(Items from a dataset)
━━━━━━━━━━━━━━━━━━━━━━━━━━━━━━

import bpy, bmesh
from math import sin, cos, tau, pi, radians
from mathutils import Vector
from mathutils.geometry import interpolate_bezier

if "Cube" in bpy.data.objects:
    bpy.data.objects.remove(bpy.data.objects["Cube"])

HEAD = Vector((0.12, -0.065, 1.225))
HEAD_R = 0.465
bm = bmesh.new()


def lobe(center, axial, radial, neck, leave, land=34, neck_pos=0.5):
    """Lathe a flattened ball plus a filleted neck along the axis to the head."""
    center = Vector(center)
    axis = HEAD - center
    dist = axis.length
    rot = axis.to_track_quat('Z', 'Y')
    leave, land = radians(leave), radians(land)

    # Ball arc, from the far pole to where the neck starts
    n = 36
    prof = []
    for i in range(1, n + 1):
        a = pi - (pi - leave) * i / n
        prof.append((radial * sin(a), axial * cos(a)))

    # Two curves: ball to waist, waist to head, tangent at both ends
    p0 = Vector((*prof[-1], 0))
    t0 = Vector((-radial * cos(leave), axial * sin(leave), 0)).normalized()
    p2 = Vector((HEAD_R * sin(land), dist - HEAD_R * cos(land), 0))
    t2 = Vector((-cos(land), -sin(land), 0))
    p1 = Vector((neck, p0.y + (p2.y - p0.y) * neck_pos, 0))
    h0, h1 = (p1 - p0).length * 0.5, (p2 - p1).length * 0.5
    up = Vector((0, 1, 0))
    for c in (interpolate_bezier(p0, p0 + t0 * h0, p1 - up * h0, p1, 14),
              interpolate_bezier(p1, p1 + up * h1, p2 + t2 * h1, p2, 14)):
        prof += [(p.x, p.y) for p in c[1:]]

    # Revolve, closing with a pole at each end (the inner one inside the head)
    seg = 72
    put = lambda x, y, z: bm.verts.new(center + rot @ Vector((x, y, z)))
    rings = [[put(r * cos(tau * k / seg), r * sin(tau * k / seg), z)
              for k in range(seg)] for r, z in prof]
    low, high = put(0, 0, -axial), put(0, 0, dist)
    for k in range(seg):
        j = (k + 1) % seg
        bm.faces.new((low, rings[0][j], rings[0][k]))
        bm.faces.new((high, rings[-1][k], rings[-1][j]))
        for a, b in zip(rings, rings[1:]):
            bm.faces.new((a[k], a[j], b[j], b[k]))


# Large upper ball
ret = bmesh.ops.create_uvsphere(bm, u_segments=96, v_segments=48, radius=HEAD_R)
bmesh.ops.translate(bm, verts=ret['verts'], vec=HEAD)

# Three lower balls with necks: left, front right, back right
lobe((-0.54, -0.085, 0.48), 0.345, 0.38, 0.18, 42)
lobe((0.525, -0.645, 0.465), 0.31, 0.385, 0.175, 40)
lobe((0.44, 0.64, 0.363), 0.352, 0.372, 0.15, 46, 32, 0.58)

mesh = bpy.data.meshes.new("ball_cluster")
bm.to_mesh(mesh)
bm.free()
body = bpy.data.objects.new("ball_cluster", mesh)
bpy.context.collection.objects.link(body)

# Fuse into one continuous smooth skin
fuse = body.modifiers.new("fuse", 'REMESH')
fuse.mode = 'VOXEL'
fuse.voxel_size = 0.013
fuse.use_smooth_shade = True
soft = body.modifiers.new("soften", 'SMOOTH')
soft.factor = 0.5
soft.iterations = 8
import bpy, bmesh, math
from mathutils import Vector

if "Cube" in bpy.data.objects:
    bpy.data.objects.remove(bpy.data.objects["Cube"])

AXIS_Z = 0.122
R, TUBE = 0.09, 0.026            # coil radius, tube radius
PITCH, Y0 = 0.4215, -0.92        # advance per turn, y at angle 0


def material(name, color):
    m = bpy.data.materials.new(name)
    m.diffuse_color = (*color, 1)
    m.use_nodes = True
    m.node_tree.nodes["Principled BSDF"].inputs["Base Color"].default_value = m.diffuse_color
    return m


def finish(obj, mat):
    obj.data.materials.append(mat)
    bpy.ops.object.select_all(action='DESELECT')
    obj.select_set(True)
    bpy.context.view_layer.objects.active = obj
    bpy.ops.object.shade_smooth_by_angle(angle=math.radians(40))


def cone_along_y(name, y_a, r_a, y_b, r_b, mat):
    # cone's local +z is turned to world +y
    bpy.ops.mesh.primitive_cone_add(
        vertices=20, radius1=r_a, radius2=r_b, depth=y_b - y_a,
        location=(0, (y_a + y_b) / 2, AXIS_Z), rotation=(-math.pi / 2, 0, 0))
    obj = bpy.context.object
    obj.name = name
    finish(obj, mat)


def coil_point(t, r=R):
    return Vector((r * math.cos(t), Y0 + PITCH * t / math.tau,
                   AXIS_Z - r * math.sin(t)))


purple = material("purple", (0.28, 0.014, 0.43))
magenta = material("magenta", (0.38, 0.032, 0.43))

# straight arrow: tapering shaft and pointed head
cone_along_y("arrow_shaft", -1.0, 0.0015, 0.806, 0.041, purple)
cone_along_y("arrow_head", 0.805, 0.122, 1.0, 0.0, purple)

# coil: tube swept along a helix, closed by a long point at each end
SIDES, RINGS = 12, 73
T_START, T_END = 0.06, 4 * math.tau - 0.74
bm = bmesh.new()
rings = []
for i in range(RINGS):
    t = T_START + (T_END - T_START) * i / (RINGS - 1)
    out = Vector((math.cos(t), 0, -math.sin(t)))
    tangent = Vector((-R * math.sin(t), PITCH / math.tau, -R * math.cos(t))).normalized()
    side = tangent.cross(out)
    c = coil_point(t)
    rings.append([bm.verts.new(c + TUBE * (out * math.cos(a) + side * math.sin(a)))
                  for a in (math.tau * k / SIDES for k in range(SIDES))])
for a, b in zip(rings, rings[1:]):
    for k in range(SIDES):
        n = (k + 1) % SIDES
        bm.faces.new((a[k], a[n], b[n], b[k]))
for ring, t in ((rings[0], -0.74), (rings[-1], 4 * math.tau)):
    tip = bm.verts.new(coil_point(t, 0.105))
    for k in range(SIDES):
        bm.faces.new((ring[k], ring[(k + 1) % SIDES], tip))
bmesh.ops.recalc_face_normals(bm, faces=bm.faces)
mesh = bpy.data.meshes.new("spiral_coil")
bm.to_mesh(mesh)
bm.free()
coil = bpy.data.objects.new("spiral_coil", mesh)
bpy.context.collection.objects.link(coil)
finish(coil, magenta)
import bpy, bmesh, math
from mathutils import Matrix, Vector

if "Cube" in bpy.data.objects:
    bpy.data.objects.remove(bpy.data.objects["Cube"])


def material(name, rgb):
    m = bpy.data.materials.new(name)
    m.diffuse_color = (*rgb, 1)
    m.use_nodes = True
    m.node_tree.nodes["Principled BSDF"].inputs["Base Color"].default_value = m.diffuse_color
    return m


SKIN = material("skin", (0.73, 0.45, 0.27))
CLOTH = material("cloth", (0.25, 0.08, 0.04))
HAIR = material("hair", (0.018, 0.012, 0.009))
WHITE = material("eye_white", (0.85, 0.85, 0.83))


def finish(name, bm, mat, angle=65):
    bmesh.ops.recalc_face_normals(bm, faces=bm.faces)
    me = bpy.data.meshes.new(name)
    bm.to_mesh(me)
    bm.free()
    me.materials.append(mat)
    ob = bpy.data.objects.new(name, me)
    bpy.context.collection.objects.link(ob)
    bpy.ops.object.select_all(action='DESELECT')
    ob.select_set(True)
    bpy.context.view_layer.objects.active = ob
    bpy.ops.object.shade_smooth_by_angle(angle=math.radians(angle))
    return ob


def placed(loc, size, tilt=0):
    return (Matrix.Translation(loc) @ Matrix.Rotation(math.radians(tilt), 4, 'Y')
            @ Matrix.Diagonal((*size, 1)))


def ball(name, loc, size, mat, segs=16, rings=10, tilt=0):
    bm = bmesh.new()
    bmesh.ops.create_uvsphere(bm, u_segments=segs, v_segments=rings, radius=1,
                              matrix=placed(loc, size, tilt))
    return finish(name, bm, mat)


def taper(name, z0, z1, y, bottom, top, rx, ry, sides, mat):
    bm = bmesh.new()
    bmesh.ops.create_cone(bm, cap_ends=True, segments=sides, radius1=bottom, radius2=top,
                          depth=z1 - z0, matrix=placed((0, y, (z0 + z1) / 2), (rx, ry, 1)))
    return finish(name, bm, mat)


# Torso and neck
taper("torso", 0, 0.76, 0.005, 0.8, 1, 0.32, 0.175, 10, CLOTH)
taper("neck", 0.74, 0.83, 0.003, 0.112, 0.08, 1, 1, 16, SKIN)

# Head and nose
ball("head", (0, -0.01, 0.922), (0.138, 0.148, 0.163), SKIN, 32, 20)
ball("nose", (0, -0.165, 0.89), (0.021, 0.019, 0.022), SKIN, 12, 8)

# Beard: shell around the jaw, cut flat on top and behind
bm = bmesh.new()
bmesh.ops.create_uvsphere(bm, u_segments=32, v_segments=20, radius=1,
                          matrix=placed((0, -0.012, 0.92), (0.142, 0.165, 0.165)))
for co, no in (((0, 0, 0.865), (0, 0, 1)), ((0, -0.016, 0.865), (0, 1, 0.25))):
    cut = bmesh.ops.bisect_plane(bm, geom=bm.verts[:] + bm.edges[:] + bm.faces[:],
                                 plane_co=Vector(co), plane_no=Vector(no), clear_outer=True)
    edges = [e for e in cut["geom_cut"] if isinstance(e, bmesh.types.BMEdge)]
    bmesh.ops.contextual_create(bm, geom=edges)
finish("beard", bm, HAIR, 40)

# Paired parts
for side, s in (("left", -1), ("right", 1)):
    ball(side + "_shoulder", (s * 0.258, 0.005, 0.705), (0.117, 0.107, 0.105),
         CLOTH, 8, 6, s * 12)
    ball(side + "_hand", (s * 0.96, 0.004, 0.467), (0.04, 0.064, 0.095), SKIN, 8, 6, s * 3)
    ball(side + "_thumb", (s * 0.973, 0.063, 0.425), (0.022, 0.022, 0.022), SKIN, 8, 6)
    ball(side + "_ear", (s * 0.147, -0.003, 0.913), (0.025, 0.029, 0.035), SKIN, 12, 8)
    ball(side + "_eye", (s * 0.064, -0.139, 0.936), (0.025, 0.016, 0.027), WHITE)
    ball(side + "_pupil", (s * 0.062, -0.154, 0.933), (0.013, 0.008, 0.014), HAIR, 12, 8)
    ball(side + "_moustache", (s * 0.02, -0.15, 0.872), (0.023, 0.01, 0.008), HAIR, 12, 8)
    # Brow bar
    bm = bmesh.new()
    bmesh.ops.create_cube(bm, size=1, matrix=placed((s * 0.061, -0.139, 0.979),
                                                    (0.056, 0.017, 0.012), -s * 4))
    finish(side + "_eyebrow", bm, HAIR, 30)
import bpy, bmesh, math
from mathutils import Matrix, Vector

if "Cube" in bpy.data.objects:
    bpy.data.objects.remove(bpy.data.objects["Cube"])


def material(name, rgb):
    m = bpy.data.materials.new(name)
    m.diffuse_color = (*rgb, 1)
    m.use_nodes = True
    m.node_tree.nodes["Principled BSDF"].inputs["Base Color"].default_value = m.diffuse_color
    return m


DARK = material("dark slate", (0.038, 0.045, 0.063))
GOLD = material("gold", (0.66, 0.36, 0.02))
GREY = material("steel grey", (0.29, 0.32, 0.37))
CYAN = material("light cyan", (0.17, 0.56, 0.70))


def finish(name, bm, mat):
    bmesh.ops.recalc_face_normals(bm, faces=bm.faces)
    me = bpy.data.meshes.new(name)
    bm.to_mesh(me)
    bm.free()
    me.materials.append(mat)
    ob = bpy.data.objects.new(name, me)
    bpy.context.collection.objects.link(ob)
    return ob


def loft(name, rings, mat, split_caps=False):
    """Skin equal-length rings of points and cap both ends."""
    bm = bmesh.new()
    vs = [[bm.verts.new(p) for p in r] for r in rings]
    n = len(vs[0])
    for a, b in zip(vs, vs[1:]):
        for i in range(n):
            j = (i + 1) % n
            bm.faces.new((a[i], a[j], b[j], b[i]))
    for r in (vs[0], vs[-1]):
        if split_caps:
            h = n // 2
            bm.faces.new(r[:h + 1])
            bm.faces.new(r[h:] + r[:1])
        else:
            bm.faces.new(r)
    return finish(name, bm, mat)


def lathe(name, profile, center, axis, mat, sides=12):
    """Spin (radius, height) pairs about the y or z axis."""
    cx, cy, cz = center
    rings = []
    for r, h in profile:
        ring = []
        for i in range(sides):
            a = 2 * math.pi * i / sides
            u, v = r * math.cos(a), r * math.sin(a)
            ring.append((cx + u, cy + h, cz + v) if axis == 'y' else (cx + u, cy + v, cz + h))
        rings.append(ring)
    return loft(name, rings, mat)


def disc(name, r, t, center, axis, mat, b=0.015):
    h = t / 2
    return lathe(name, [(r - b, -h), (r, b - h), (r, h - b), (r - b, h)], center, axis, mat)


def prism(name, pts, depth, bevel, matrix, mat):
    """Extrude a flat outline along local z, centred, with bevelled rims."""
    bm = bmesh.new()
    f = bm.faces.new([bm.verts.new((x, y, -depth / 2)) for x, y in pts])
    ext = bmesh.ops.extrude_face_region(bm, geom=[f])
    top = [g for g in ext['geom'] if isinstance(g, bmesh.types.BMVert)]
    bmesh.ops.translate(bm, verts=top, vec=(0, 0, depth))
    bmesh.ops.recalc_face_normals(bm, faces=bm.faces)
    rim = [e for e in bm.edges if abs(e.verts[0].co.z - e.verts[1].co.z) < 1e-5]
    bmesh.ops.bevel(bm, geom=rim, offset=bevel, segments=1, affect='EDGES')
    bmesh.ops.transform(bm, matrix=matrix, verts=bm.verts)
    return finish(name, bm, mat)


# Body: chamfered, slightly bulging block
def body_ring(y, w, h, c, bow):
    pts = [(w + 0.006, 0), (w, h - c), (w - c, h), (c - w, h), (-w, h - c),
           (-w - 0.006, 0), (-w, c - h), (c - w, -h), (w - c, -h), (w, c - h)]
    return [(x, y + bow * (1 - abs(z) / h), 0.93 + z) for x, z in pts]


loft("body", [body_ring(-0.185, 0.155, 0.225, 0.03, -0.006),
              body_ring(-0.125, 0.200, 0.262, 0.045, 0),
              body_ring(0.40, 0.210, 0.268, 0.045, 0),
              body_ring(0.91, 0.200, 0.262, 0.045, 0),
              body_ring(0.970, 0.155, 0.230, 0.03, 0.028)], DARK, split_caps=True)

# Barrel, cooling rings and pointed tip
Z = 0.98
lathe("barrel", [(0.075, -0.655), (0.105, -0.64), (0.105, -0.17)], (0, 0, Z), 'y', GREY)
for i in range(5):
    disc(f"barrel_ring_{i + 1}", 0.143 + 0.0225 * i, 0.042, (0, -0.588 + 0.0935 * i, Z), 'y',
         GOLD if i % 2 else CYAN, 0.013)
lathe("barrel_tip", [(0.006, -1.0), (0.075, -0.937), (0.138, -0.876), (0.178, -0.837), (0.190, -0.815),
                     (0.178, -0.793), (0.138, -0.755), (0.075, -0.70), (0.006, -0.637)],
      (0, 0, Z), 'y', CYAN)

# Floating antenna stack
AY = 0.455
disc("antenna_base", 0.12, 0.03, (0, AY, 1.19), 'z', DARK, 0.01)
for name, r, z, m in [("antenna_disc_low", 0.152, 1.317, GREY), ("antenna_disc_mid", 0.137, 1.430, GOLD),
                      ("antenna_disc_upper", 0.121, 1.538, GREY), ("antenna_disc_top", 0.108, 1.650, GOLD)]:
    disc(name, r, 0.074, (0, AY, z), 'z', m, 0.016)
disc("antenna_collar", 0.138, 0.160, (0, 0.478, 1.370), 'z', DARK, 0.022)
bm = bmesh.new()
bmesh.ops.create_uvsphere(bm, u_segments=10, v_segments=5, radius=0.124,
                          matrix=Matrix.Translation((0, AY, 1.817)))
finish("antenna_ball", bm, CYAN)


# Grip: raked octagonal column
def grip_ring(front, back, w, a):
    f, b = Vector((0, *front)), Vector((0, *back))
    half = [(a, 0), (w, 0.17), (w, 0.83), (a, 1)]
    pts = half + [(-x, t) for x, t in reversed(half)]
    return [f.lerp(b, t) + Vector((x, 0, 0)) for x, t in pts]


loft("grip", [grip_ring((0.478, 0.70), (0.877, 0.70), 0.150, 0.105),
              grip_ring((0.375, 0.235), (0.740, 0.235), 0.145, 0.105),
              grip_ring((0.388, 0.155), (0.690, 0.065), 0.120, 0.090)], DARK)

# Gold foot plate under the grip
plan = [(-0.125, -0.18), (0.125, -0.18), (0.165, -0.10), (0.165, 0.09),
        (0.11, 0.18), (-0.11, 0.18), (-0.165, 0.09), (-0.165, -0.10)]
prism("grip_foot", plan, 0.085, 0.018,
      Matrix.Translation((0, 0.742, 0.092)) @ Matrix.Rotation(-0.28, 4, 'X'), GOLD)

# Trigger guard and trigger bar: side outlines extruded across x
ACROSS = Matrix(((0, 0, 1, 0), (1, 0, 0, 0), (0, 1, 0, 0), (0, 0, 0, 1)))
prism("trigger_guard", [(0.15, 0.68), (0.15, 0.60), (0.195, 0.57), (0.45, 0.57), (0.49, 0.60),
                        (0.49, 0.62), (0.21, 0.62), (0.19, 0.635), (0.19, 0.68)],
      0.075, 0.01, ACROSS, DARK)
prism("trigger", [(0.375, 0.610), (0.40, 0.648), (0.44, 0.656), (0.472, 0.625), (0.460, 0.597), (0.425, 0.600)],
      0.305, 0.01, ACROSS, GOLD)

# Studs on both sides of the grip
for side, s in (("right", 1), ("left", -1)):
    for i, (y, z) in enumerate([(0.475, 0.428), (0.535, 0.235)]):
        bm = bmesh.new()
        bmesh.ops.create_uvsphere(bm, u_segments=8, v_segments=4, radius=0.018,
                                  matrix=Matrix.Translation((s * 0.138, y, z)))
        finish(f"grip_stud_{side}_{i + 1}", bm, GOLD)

━━━━━━━━━━━━━━━━━━━━━━━━━━━━━━

* Task instructions *
Each line of the data that holds "depth" should be reported.

* Answer area *
        vertices=20, radius1=r_a, radius2=r_b, depth=y_b - y_a,
                          depth=z1 - z0, matrix=placed((0, y, (z0 + z1) / 2), (rx, ry, 1)))
def prism(name, pts, depth, bevel, matrix, mat):
    f = bm.faces.new([bm.verts.new((x, y, -depth / 2)) for x, y in pts])
    bmesh.ops.translate(bm, verts=top, vec=(0, 0, depth))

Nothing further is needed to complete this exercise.